But of course we Jews have no one but ourselves to blame for striving to advance in American society without making a big issue of anti-Semitism.  Is not the Christian religion profoundly anti-Semitic, not only because it blames the Jews for the death of Jesus, but also because it teaches that if you pretend to drink the blood and eat the flesh of Jesus once a week you will go to a pleasant place in the sky after you die?  Yet we never said one word blaming the Christians for these teachings.  We did not want to draw attention to just how pervasive anti-Semitism really is, because that would reinforce our status as “the other”, which is the last thing that American Jews wanted to be.  But in downplaying the issue of anti-Semitism, we made it possible for the multiculturalists to adopt all sorts of anti-Semitic attitudes without fear of criticism.  Themselves ready to denounce the slightest deviation from “political correctness” as “racism” or “sexism”, the multiculturalists do not hesitate to sit in judgment on the Jewish people without any real knowledge of who it is they are condemning.

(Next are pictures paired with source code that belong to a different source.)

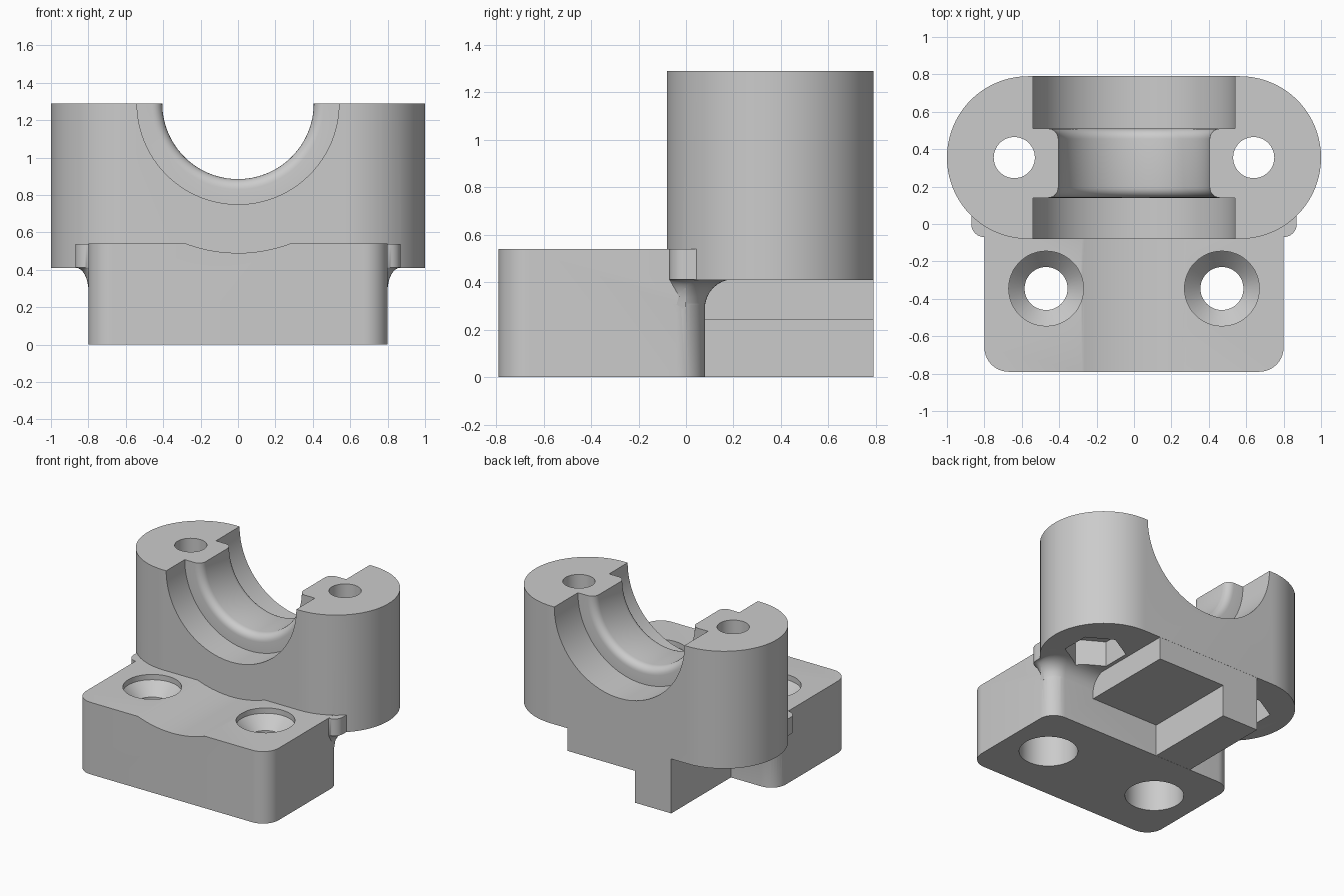
import bpy, bmesh, math
from mathutils import Matrix

cube = bpy.data.objects.get("Cube")
if cube:
    bpy.data.objects.remove(cube, do_unlink=True)

grey = bpy.data.materials.new("plain grey")
grey.use_nodes = True
GREY = (0.6, 0.6, 0.6, 1)
grey.diffuse_color = GREY
grey.node_tree.nodes["Principled BSDF"].inputs["Base Color"].default_value = GREY

BORE_Z = 1.29      # bore axis height, also the top face
MID_Y = 0.355      # housing centre line


def outline(hx, y0, y1, rf, rb, steps=10):
    """Rounded rectangle, with separate front and back corner radii."""
    corners = [(hx - rb, y1 - rb, rb, 0), (-hx + rb, y1 - rb, rb, 90),
               (-hx + rf, y0 + rf, rf, 180), (hx - rf, y0 + rf, rf, 270)]
    pts = []
    for cx, cy, r, start in corners:
        for i in range(steps + 1):
            a = math.radians(start + 90 * i / steps)
            pts.append((cx + r * math.cos(a), cy + r * math.sin(a)))
    return pts


def loft(name, levels):
    """Solid through stacked outlines, given as (z, points)."""
    bm = bmesh.new()
    rings = [[bm.verts.new((x, y, z)) for x, y in pts] for z, pts in levels]
    n = len(rings[0])
    for low, high in zip(rings, rings[1:]):
        for i in range(n):
            j = (i + 1) % n
            bm.faces.new((low[i], low[j], high[j], high[i]))
    bm.faces.new(rings[0][::-1])
    bm.faces.new(rings[-1])
    bmesh.ops.recalc_face_normals(bm, faces=bm.faces)
    mesh = bpy.data.meshes.new(name)
    bm.to_mesh(mesh)
    bm.free()
    mesh.materials.append(grey)
    obj = bpy.data.objects.new(name, mesh)
    bpy.context.collection.objects.link(obj)
    return obj


def turned(name, profile, sides=48, spin=0):
    """Round solid about z, from (radius, z) pairs."""
    angles = [spin + math.tau * i / sides for i in range(sides)]
    return loft(name, [(z, [(r * math.cos(a), r * math.sin(a)) for a in angles])
                       for r, z in profile])


def combine(target, tool, operation):
    """Boolean that moves on to the next solver if one loses the target."""
    backup = target.data.copy()
    size = target.dimensions.copy()
    for solver in ("MANIFOLD", "EXACT", "FLOAT"):
        mod = target.modifiers.new("combine", "BOOLEAN")
        mod.operation, mod.solver, mod.object = operation, solver, tool
        bpy.context.view_layer.update()
        bpy.context.view_layer.objects.active = target
        bpy.ops.object.modifier_apply(modifier=mod.name)
        bpy.context.view_layer.update()
        kept = all(new > 0.95 * old for new, old in zip(target.dimensions, size))
        if kept and len(target.data.vertices) != len(backup.vertices):
            break
        target.data = backup.copy()
    bpy.data.objects.remove(tool, do_unlink=True)


def along_y(obj):
    """Turn a solid built along z to lie along y, on the bore axis."""
    obj.data.transform(Matrix.Translation((0, 0, BORE_Z)) @ Matrix.Rotation(-math.pi / 2, 4, "X"))
    return obj


# Housing with rounded ends
body_pts = outline(1, -0.08, 0.79, 0.434, 0.434, 20)
bracket = loft("bearing_bracket", [(0.41, body_pts), (BORE_Z, body_pts)])
bpy.context.view_layer.update()

# Mounting base with a shallow trough concentric with the bore
base_pts = outline(0.8, -0.79, 0.08, 0.13, 0.12)
base = loft("mounting_base", [(0, base_pts), (0.54, base_pts)])
bpy.context.view_layer.update()
combine(base, along_y(turned("trough", [(0.8, -1), (0.8, -0.06)], 96, 0.01)), "DIFFERENCE")
combine(bracket, base, "UNION")

# Cove and ears blending the base into the underside of the housing
levels = []
for i in range(9):
    t = math.pi / 2 * i / 8
    k = 1 - math.cos(t) - 0.03 * (i == 0)
    levels.append((0.29 + 0.122 * math.sin(t),
                   outline(0.8 + 0.07 * k, -0.07, 0.08 + 0.12 * k, 0.07, 0.12)))
levels.append((0.539, levels[-1][1]))
combine(bracket, loft("cove", levels), "UNION")

# Rear rib with a leg under one side, as one stepped section
section = [(-0.43, 0.001), (-0.13, 0.001), (-0.13, 0.24), (0.43, 0.24), (0.43, 0.5), (-0.43, 0.5)]
rib_pts = [(x, BORE_Z - z) for x, z in section]
combine(bracket, along_y(loft("rear_rib", [(0.01, rib_pts), (0.789, rib_pts)])), "UNION")

# Stepped bore with a rounded inner land
round_in = [(0.46 - 0.055 * math.sin(a), 0.195 - 0.055 * math.cos(a))
            for a in (math.pi / 2 * i / 6 for i in range(7))]
round_out = [(r, 0.65 - y) for r, y in reversed(round_in)]
bore = [(0.54, -0.3), (0.54, 0.14)] + round_in + round_out + [(0.54, 0.51), (0.54, 1)]
combine(bracket, along_y(turned("bore", bore, 96, 0.01)), "DIFFERENCE")

for side in (-1, 1):
    # Clamp bolt hole with a hexagonal nut pocket underneath
    bolt = turned("bolt_hole", [(0.11, 0.3), (0.11, 1.5)])
    nut = turned("nut_pocket", [(0.21, 0.3), (0.21, 0.6)], 6, math.pi / 6)
    # Countersunk mounting hole, wider below
    screw = turned("screw_hole", [(0.2, -0.1), (0.2, 0.26), (0.115, 0.32), (0.115, 0.41),
                                  (0.2, 0.5), (0.2, 0.7)])
    for tool, x, y in ((bolt, 0.64, MID_Y), (nut, 0.64, MID_Y), (screw, 0.47, -0.345)):
        tool.data.transform(Matrix.Translation((side * x, y, 0)))
        combine(bracket, tool, "DIFFERENCE")

bpy.ops.object.select_all(action="DESELECT")
bracket.select_set(True)
bpy.context.view_layer.objects.active = bracket
bpy.ops.object.shade_smooth_by_angle(angle=math.radians(30))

Exclusion of the Jewish narrative from the multi-cultural canon has effectively concealed the fact that there is no people in human history that has been so subjected to persecution and abuse for so long as the Jewish people.  The Arab and Muslim assault on the state of Israel is only the latest in a long series of anti-Jewish campaigns waged by Christians, Muslims and Communists alike, to say nothing of the pagans who preceded them and the Nazis who came after.  For 3000 years the Jewish people has upheld the ideal of national self-determination in the land of Israel in order to implement there a more rational, egalitarian and peaceful way of life than was prevalent in the large kingdoms and empires that persecuted us.  It was the Jewish way of life that was the ultimate source of all the progressive ideas associated with the influence of individual Jews in world history.  And it is the Jewish way of life as reflected in Israeli liberal democracy, that is the real target of the authoritarian Arab and Muslim regimes arrayed against us.


In the final analysis, it is also rejection of the Jewish way of life which is the underlying motive for the anti-Zionist campaign of the multiculturalists.  Multiculturalism is many things, but one thing it is not is a path to a more harmonious social order.  It thrives in an academic environment where social criticism is an established norm but has little relevance for the day to day concerns of working people.  There was a time when the left in the United States sought to address those concerns, but once the socialist left was defeated, the path was opened for the advent of a strictly liberal left dedicated to the personal and professional advancement of its multi-cultural constituents within the framework of the capitalist system.  In the eyes of this liberal left, the traditional Jewish concern with the life of society as a whole appeared as a threat, and anti-Zionism was the method which it eventually evolved to deal with this threat.


So where do we go from here?  The best way to discredit the anti-Semitic ideology of the multi-cultural left is to situate it in the context of the long history of anti-Semitism.  It was always the practice of the anti-Semites to conceal their hostility to Jewish social values behind a mask of righteous indignation at the alleged crimes of the Jewish people.  Demonization of Israeli self defense against Arab and Muslim terrorism is only the latest in a long series of such tactics.  Now that we have departments of Jewish studies, they should be used to disseminate awareness of the contours of Jewish history to a wide audience.  The better Jewish history is understood, the weaker will become the position of the multiculturalists.  The Jewish people has played a progressive role in world history and will continue to play this role whether the multiculturalists like it or not..

Add new comment